====== DATA ======

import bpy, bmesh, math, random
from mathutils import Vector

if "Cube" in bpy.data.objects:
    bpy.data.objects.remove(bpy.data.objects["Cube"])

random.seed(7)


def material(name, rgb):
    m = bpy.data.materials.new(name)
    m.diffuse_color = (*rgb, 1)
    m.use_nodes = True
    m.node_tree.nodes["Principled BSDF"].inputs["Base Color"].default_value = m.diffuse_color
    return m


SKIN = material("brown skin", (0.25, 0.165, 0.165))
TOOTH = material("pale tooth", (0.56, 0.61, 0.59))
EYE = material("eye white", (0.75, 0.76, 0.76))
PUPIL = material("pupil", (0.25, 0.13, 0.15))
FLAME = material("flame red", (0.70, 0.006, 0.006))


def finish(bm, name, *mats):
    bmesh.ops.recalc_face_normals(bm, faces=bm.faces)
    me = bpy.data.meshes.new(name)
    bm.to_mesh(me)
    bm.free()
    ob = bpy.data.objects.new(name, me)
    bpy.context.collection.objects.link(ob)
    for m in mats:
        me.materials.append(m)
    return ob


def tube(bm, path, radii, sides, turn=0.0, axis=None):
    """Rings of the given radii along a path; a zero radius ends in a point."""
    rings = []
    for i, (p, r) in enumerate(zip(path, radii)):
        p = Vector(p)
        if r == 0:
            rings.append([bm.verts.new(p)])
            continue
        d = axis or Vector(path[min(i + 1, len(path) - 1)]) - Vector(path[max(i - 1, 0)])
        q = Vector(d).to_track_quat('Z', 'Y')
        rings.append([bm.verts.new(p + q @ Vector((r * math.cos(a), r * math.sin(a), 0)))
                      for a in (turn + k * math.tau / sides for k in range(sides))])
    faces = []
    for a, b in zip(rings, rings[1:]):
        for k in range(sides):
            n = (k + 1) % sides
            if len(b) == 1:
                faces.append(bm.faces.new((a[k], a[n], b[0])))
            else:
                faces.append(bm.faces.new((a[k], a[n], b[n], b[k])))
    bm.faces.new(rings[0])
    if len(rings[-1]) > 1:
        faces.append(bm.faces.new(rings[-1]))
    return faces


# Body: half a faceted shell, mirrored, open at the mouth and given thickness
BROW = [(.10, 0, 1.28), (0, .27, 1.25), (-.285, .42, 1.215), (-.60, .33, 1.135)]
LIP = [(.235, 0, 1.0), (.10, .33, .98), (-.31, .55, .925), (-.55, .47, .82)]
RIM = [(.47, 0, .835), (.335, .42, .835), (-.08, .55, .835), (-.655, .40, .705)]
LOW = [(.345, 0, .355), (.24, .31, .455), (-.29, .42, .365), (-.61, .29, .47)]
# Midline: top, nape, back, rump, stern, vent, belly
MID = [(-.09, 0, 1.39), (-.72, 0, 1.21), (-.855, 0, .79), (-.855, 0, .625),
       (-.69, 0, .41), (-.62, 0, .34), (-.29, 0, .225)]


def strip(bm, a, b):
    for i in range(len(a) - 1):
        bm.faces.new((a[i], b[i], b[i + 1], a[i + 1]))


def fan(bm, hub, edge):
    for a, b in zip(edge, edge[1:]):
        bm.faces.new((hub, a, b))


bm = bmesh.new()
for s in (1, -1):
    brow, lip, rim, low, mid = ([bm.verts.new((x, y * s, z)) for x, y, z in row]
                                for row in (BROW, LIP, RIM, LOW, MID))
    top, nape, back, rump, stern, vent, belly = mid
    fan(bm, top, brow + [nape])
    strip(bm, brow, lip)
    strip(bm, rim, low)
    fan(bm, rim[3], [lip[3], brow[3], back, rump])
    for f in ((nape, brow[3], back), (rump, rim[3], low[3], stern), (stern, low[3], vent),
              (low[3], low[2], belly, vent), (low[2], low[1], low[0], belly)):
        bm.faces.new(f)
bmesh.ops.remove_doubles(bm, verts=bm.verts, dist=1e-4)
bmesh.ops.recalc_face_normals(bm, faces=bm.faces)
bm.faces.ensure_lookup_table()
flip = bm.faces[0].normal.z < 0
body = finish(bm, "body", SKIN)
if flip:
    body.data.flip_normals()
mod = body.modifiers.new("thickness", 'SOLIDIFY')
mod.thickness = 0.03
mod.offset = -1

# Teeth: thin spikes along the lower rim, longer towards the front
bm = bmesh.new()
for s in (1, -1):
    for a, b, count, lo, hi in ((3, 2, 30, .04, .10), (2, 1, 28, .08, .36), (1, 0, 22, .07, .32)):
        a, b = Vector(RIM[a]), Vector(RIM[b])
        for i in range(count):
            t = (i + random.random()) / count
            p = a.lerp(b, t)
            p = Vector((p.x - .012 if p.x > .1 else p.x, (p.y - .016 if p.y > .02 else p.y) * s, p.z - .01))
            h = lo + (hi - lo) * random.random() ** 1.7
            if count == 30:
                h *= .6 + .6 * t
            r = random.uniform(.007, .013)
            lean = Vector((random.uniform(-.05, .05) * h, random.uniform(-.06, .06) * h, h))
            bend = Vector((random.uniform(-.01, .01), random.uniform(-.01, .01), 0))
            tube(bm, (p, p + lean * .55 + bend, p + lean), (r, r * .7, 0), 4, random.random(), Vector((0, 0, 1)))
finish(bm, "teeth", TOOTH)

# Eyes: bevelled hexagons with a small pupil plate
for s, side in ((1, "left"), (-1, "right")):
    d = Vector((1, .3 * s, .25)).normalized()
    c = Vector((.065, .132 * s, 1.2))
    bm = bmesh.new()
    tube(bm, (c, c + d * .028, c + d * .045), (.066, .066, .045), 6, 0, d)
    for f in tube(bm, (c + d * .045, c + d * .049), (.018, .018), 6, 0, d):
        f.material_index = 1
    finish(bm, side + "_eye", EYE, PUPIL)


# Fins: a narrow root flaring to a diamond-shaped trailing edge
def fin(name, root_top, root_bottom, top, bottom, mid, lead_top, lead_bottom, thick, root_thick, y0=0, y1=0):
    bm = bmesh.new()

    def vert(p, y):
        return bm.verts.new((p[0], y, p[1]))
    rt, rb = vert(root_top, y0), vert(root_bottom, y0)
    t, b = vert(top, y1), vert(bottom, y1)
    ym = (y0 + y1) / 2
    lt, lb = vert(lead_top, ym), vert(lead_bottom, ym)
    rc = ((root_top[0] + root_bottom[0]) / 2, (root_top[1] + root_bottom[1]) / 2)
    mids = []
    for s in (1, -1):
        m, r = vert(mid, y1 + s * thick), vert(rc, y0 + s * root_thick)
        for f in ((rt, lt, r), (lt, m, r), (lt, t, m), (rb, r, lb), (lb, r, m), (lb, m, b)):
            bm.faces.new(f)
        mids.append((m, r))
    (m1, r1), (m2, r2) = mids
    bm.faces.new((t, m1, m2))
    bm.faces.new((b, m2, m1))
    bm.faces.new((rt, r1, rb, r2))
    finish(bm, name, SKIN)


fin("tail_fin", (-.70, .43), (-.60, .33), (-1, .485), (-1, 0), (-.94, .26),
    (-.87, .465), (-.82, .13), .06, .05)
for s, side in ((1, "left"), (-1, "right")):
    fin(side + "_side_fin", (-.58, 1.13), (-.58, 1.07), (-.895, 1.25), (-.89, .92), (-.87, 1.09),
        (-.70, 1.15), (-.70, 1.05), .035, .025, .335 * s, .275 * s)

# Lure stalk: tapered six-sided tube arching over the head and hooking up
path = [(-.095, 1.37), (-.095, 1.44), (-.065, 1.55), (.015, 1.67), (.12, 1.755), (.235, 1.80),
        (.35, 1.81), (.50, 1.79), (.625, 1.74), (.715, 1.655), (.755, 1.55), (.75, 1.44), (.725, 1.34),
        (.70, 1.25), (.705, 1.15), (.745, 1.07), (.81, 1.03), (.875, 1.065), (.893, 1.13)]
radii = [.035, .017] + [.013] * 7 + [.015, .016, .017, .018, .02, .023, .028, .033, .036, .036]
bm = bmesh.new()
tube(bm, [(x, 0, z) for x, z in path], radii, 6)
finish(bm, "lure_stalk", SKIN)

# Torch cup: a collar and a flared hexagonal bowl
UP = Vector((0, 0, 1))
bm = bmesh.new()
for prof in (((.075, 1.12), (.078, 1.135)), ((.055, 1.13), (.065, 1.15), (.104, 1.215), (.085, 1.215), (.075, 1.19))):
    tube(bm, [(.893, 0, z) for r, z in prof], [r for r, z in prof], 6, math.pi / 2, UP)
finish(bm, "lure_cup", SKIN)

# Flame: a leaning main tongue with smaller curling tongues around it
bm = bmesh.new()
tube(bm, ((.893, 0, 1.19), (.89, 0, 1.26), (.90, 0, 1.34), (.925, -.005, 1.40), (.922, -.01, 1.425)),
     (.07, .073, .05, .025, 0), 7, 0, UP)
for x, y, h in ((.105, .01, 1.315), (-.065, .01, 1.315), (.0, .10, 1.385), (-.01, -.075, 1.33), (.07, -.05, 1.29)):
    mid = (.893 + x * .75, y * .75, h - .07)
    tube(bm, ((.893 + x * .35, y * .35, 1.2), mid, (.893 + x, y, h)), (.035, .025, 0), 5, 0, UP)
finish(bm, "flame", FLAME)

======

WORK REQUEST —
Lines with the word "strip" in the data need counting; report the count alone.

RESULT OF THE TASK —
3